Top leadership at the progressive news network The Young Turks held an all-staff meeting at its office in Culver City, California, on February 12. The regularly scheduled gathering was supposed to deal with personnel matters, but instead the focus turned to the staff’s nascent union campaign, which had just gone public.
Earlier that day, a Twitter handle claiming to represent TYT employees had announced on the social media platform their intention to form a union. In the staff meeting, the network’s co-founder and influential host, Cenk Uygur, urged employees not to do so, arguing that a union does not belong at a small, independent outlet like TYT, according to two workers who were present. He said if there had been a union at the network it would not have grown the way it has.

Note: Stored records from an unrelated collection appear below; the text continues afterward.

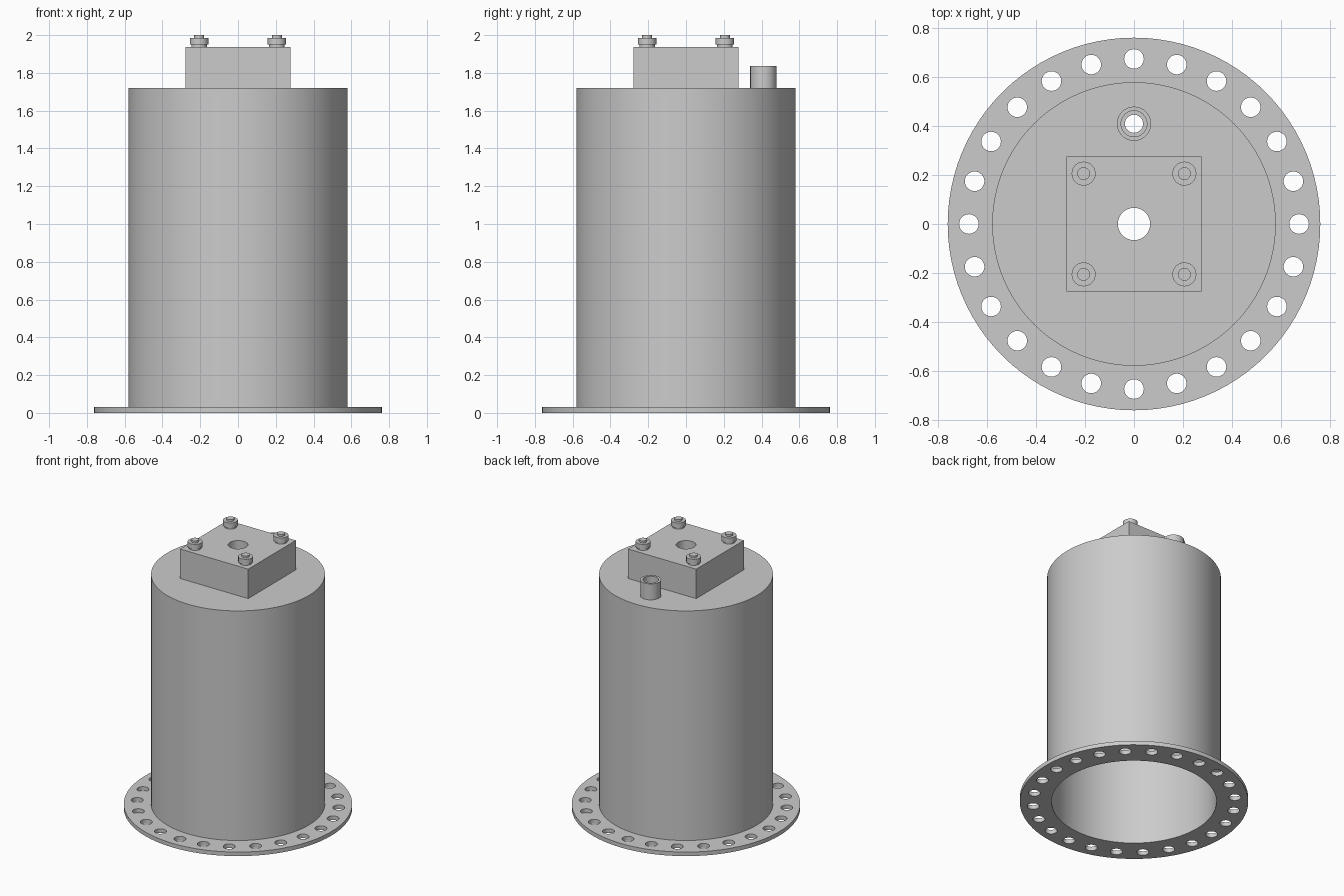
import bpy, bmesh, math
from mathutils import Matrix, Vector

if "Cube" in bpy.data.objects:
    bpy.data.objects.remove(bpy.data.objects["Cube"])

metal = bpy.data.materials.new("grey metal")
metal.use_nodes = True
GREY = (0.6, 0.6, 0.6, 1)
metal.diffuse_color = GREY
metal.node_tree.nodes["Principled BSDF"].inputs["Base Color"].default_value = GREY


def finish(bm, name, loc=(0, 0, 0)):
    bmesh.ops.recalc_face_normals(bm, faces=bm.faces)
    mesh = bpy.data.meshes.new(name)
    bm.to_mesh(mesh)
    bm.free()
    obj = bpy.data.objects.new(name, mesh)
    obj.location = loc
    mesh.materials.append(metal)
    bpy.context.collection.objects.link(obj)
    return obj


def smooth(obj):
    bpy.ops.object.select_all(action='DESELECT')
    obj.select_set(True)
    bpy.context.view_layer.objects.active = obj
    bpy.ops.object.shade_smooth_by_angle(angle=math.radians(30))


def lathe(name, profile, loc=(0, 0, 0), steps=96):
    """Revolve a closed (radius, height) outline around z."""
    bm = bmesh.new()
    verts = [bm.verts.new((r, 0, z)) for r, z in profile]
    edges = [bm.edges.new((a, b)) for a, b in zip(verts, verts[1:] + verts[:1])
             if a.co.x + b.co.x > 0]
    bmesh.ops.spin(bm, geom=verts + edges, cent=(0, 0, 0), axis=(0, 0, 1),
                   angle=math.tau, steps=steps)
    bmesh.ops.remove_doubles(bm, verts=bm.verts, dist=1e-5)
    return finish(bm, name, loc)


def drill(obj, holes, z, depth, radius):
    """Cut round vertical holes at the given x, y points."""
    bm = bmesh.new()
    for x, y in holes:
        bmesh.ops.create_cone(bm, cap_ends=True, segments=32, radius1=radius,
                              radius2=radius, depth=depth,
                              matrix=Matrix.Translation((x, y, z)))
    cutter = finish(bm, obj.name + "_cutter")
    cutter.hide_render = True
    mod = obj.modifiers.new("holes", 'BOOLEAN')
    mod.operation, mod.solver, mod.object = 'DIFFERENCE', 'EXACT', cutter
    bpy.context.view_layer.objects.active = obj
    bpy.ops.object.modifier_apply(modifier=mod.name)
    bpy.data.objects.remove(cutter)


FLANGE_TOP, TOP, BLOCK_TOP = 0.03, 1.72, 1.937
INNER, OUTER, BORE = 0.55, 0.58, 0.066
PORT = (0, 0.41)

# Base flange with a ring of bolt holes
flange = lathe("base_flange", [(INNER, 0), (0.762, 0), (0.762, FLANGE_TOP), (INNER, FLANGE_TOP)])
ring = [(0.675 * math.cos(i * math.tau / 24), 0.675 * math.sin(i * math.tau / 24))
        for i in range(24)]
drill(flange, ring, FLANGE_TOP / 2, 0.2, 0.04)
smooth(flange)

# Hollow drum, open below, with a bored top plate
drum = lathe("drum", [(INNER, FLANGE_TOP), (OUTER, FLANGE_TOP), (OUTER, TOP),
                      (BORE, TOP), (BORE, TOP - 0.03), (INNER, TOP - 0.03)])
drill(drum, [PORT], TOP, 0.2, 0.037)
smooth(drum)

# Square mounting block with a through bore
bm = bmesh.new()
bmesh.ops.create_cube(bm, size=1, matrix=Matrix.Diagonal((0.554, 0.554, BLOCK_TOP - TOP, 1)))
block = finish(bm, "mounting_block", (0, 0, (TOP + BLOCK_TOP) / 2))
drill(block, [(0, 0)], BLOCK_TOP, 1, BORE)
smooth(block)

# Pipe stub behind the block
pipe = lathe("pipe_stub", [(0.053, TOP), (0.07, TOP), (0.07, 1.837), (0.053, 1.837)],
             (*PORT, 0), 48)
smooth(pipe)

# Four bolts: narrow collar, wide head and small stud tip
for side, x in (("left", 0.206), ("right", -0.206)):
    for end, y in (("front", -0.206), ("back", 0.206)):
        bolt = lathe(f"bolt_{end}_{side}",
                     [(0, 0), (0.041, 0), (0.041, 0.012), (0.049, 0.012), (0.049, 0.049),
                      (0.026, 0.049), (0.026, 0.063), (0, 0.063)], (x, y, BLOCK_TOP), 32)
        smooth(bolt)
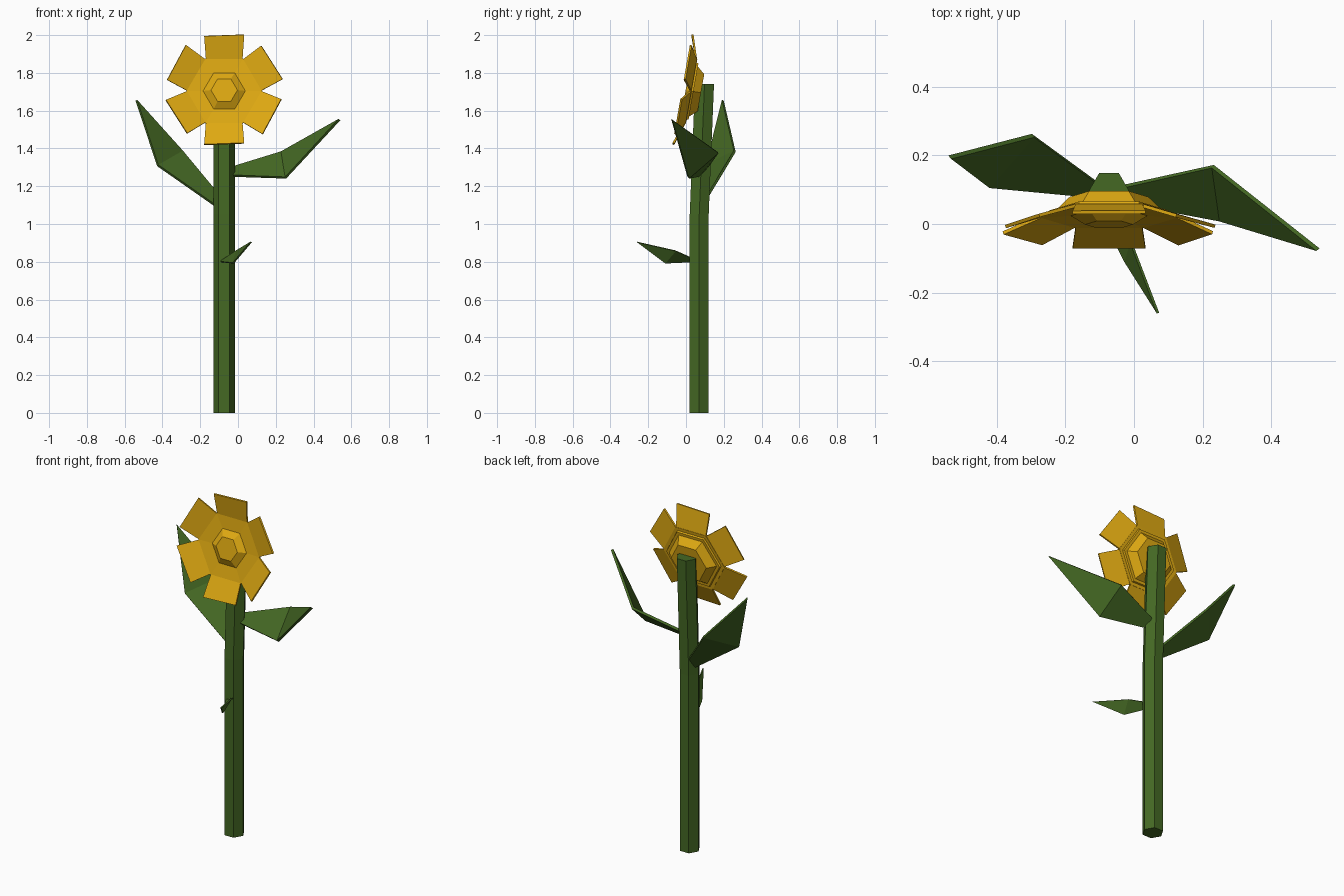
import bpy, bmesh
from math import cos, sin, radians
from mathutils import Matrix, Vector

if "Cube" in bpy.data.objects:
    bpy.data.objects.remove(bpy.data.objects["Cube"], do_unlink=True)


def material(name, rgb):
    m = bpy.data.materials.new(name)
    m.use_nodes = True
    m.diffuse_color = (*rgb, 1)
    m.node_tree.nodes["Principled BSDF"].inputs["Base Color"].default_value = (*rgb, 1)
    return m


GREEN = material("leaf green", (0.058, 0.138, 0.017))
YELLOW = material("golden yellow", (0.74, 0.40, 0.006))


def make(name, bm, mat, thickness=0):
    bmesh.ops.recalc_face_normals(bm, faces=bm.faces)
    mesh = bpy.data.meshes.new(name)
    bm.to_mesh(mesh)
    bm.free()
    mesh.materials.append(mat)
    ob = bpy.data.objects.new(name, mesh)
    bpy.context.collection.objects.link(ob)
    if thickness:
        mod = ob.modifiers.new("thickness", "SOLIDIFY")
        mod.thickness, mod.offset = thickness, 0
    return ob


def hex_loft(bm, rings):
    """Six-sided loft; every ring is (centre, radius, u axis, v axis)."""
    loops = []
    for c, r, u, v in rings:
        loops.append([bm.verts.new(Vector(c) + r * (cos(radians(60 * i)) * Vector(u)
                      + sin(radians(60 * i)) * Vector(v))) for i in range(6)])
    for a, b in zip(loops, loops[1:]):
        for i in range(6):
            j = (i + 1) % 6
            bm.faces.new((a[i], a[j], b[j], b[i]))
    bm.faces.new(loops[0])
    bm.faces.new(loops[-1])


# Stem, leaning back slightly near the top
X, Y, Z = (1, 0, 0), (0, 1, 0), (0, 0, 1)
CX = -0.073
bm = bmesh.new()
hex_loft(bm, [((CX, y, z), 0.058, X, Y) for y, z in ((0.07, 0), (0.07, 1.05), (0.098, 1.74))])
make("stem", bm, GREEN)

# Flower frame: local -y is the face of the flower, tilted up a little
flower = Matrix.Translation((CX, 0.02, 1.705)) @ Matrix.Rotation(radians(-10), 4, "X")

# Flower head: raised centre, shallow dish, stepped rim and cup behind (depth, radius)
profile = [(-0.022, 0.07), (0.004, 0.112), (-0.002, 0.2), (0.010, 0.2), (0.010, 0.178),
           (0.020, 0.174), (0.020, 0.155), (0.060, 0.115)]
bm = bmesh.new()
hex_loft(bm, [((0, d, 0), r, X, Z) for d, r in profile])
make("flower_head", bm, YELLOW).matrix_world = flower

# Six petals flaring forward from the sides of the head
for i in range(6):
    bm = bmesh.new()
    outline = [(-0.097, 0.004, 0.170), (0.097, 0.004, 0.170),
               (0.106, -0.037, 0.296), (-0.106, -0.037, 0.288)]
    bm.faces.new([bm.verts.new(p) for p in outline])
    petal = make(f"petal_{i + 1}", bm, YELLOW, 0.01)
    petal.matrix_world = flower @ Matrix.Rotation(radians(60 * i), 4, "Y")


# Leaves folded across their widest line: base pair, lower corner, upper corner, tip
def leaf(name, base_low, base_high, low, high, tip, thickness):
    bm = bmesh.new()
    a, b, c, d, e = [bm.verts.new(p) for p in (base_low, base_high, low, high, tip)]
    bm.faces.new((a, c, d, b))
    bm.faces.new((c, e, d))
    make(name, bm, GREEN, thickness)


leaf("right_leaf", (-0.11, 0.08, 1.09), (-0.10, 0.115, 1.15), (-0.425, 0.11, 1.31),
     (-0.295, 0.258, 1.385), (-0.538, 0.195, 1.655), 0.014)
leaf("left_leaf", (-0.03, 0.065, 1.255), (-0.03, 0.11, 1.30), (0.252, 0.012, 1.245),
     (0.23, 0.168, 1.38), (0.537, -0.075, 1.553), 0.014)
leaf("small_front_leaf", (-0.095, 0.03, 0.80), (-0.05, 0.03, 0.82), (-0.025, -0.11, 0.793),
     (-0.008, -0.055, 0.858), (0.07, -0.26, 0.905), 0.008)
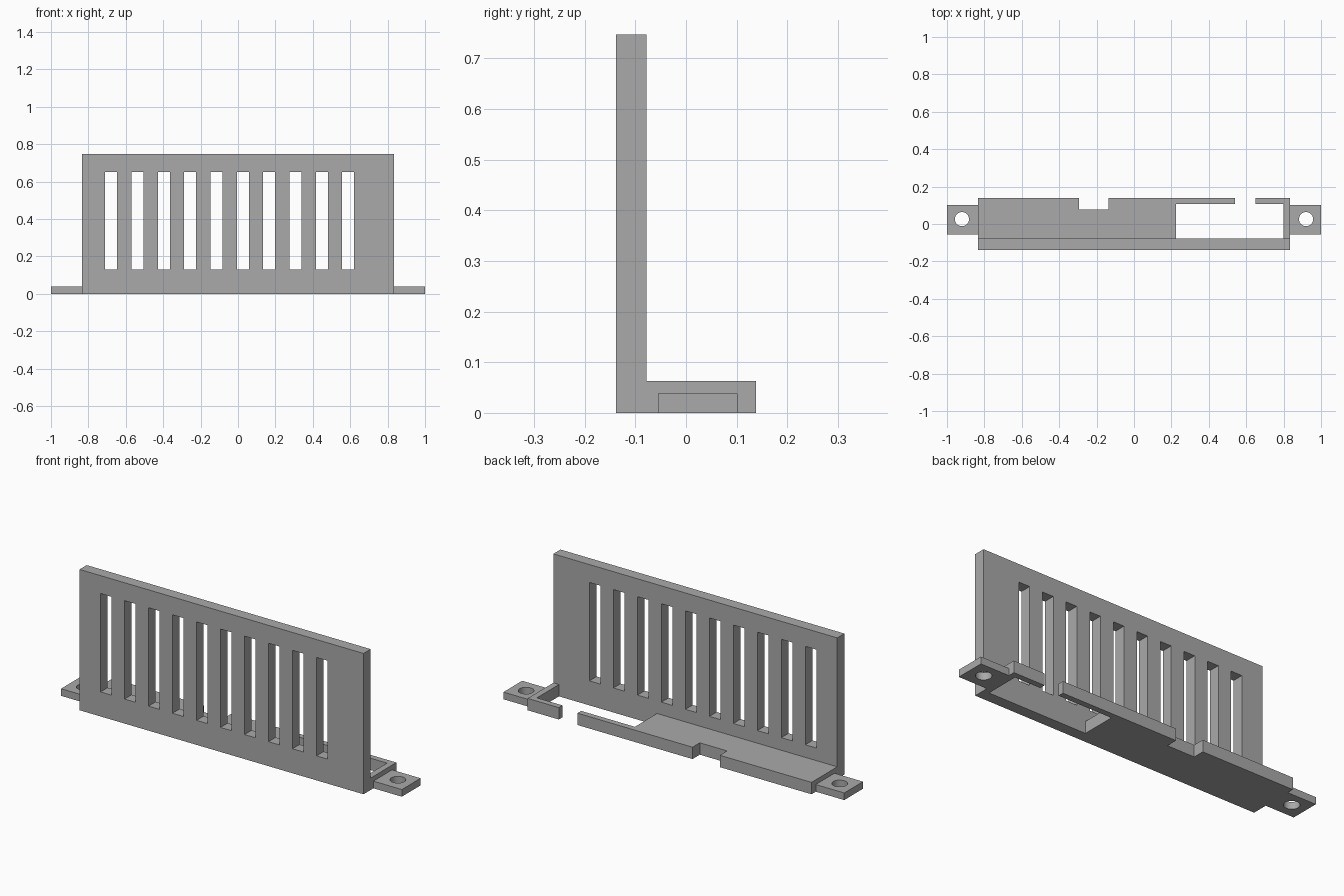
import bpy
import bmesh
from mathutils import Vector

cube = bpy.data.objects.get("Cube")
if cube:
    bpy.data.objects.remove(cube, do_unlink=True)

# Single plain grey
grey = bpy.data.materials.new("plain grey")
grey.use_nodes = True
COLOUR = (0.4, 0.4, 0.4, 1)
grey.diffuse_color = COLOUR
grey.node_tree.nodes["Principled BSDF"].inputs["Base Color"].default_value = COLOUR

HALF = 0.833            # half width of the panel
FRONT, INNER, BACK = -0.138, -0.078, 0.138


def add_object(name, bm):
    bmesh.ops.recalc_face_normals(bm, faces=bm.faces[:])
    mesh = bpy.data.meshes.new(name)
    bm.to_mesh(mesh)
    bm.free()
    mesh.materials.append(grey)
    obj = bpy.data.objects.new(name, mesh)
    bpy.context.scene.collection.objects.link(obj)
    return obj


def add_prism(bm, outline, low, high):
    """Extrude a flat outline upwards from low to high."""
    face = bm.faces.new([bm.verts.new((x, y, low)) for x, y in outline])
    grown = bmesh.ops.extrude_face_region(bm, geom=[face])["geom"]
    verts = [v for v in grown if isinstance(v, bmesh.types.BMVert)]
    bmesh.ops.translate(bm, verts=verts, vec=Vector((0, 0, high - low)))


def rect(x0, x1, y0, y1):
    return [(x0, y0), (x1, y0), (x1, y1), (x0, y1)]


def prism(name, outline, low, high):
    bm = bmesh.new()
    add_prism(bm, outline, low, high)
    return add_object(name, bm)


def combine(target, tool, operation):
    """Apply a boolean and discard the tool object."""
    mod = target.modifiers.new("cut", 'BOOLEAN')
    mod.operation, mod.solver, mod.object = operation, 'EXACT', tool
    bpy.context.view_layer.update()
    graph = bpy.context.evaluated_depsgraph_get()
    mesh = bpy.data.meshes.new_from_object(target.evaluated_get(graph))
    target.modifiers.clear()
    target.data = mesh
    bpy.data.objects.remove(tool, do_unlink=True)


# Upright panel
bracket = prism("slotted_bracket", rect(-HALF, HALF, FRONT, INNER), 0, 0.747)

# Floor with rear notch, large opening and a gap in the rear rail
floor_outline = [
    (-HALF, FRONT), (HALF, FRONT), (HALF, BACK), (0.65, BACK), (0.65, 0.107),
    (0.80, 0.107), (0.80, INNER), (0.225, INNER), (0.225, 0.107),
    (0.54, 0.107), (0.54, BACK), (-0.135, BACK), (-0.135, 0.077),
    (-0.295, 0.077), (-0.295, BACK), (-HALF, BACK),
]
combine(bracket, prism("floor", floor_outline, 0, 0.063), 'UNION')

# Mounting tabs at both ends
for side in (-1, 1):
    x0, x1 = sorted((side * HALF, side))
    combine(bracket, prism("tab", rect(x0, x1, -0.055, 0.102), 0, 0.038), 'UNION')

# Row of ten vertical slots
bm = bmesh.new()
for i in range(10):
    x = -0.71 + i * 0.1408
    add_prism(bm, rect(x, x + 0.064, FRONT - 0.05, INNER + 0.05), 0.13, 0.652)
combine(bracket, add_object("slot_cutter", bm), 'DIFFERENCE')

# Screw holes through the tabs
bm = bmesh.new()
for side in (-1, 1):
    hole = bmesh.ops.create_cone(bm, cap_ends=True, segments=32, radius1=0.038,
                                 radius2=0.038, depth=0.2)["verts"]
    bmesh.ops.translate(bm, verts=hole, vec=Vector((side * 0.92, 0.026, 0)))
combine(bracket, add_object("hole_cutter", bm), 'DIFFERENCE')

# Smooth only the hole walls
bpy.ops.object.select_all(action='DESELECT')
bracket.select_set(True)
bpy.context.view_layer.objects.active = bracket
bpy.ops.object.shade_smooth_by_angle()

His talk ― at times emotional, the staffers said, with Uygur throwing his papers to the ground at one point, and chastising an employee ― seemed to contradict the progressive, worker-first ethos that TYT broadcasts to its millions of lefty followers. Jack Gerard, who is acting as the company’s chief operating officer as Uygur runs for Congress in California, told the staff they were not discouraging unionization.
But the message from Uygur was clear ― and, to at least some staffers, discouraging. …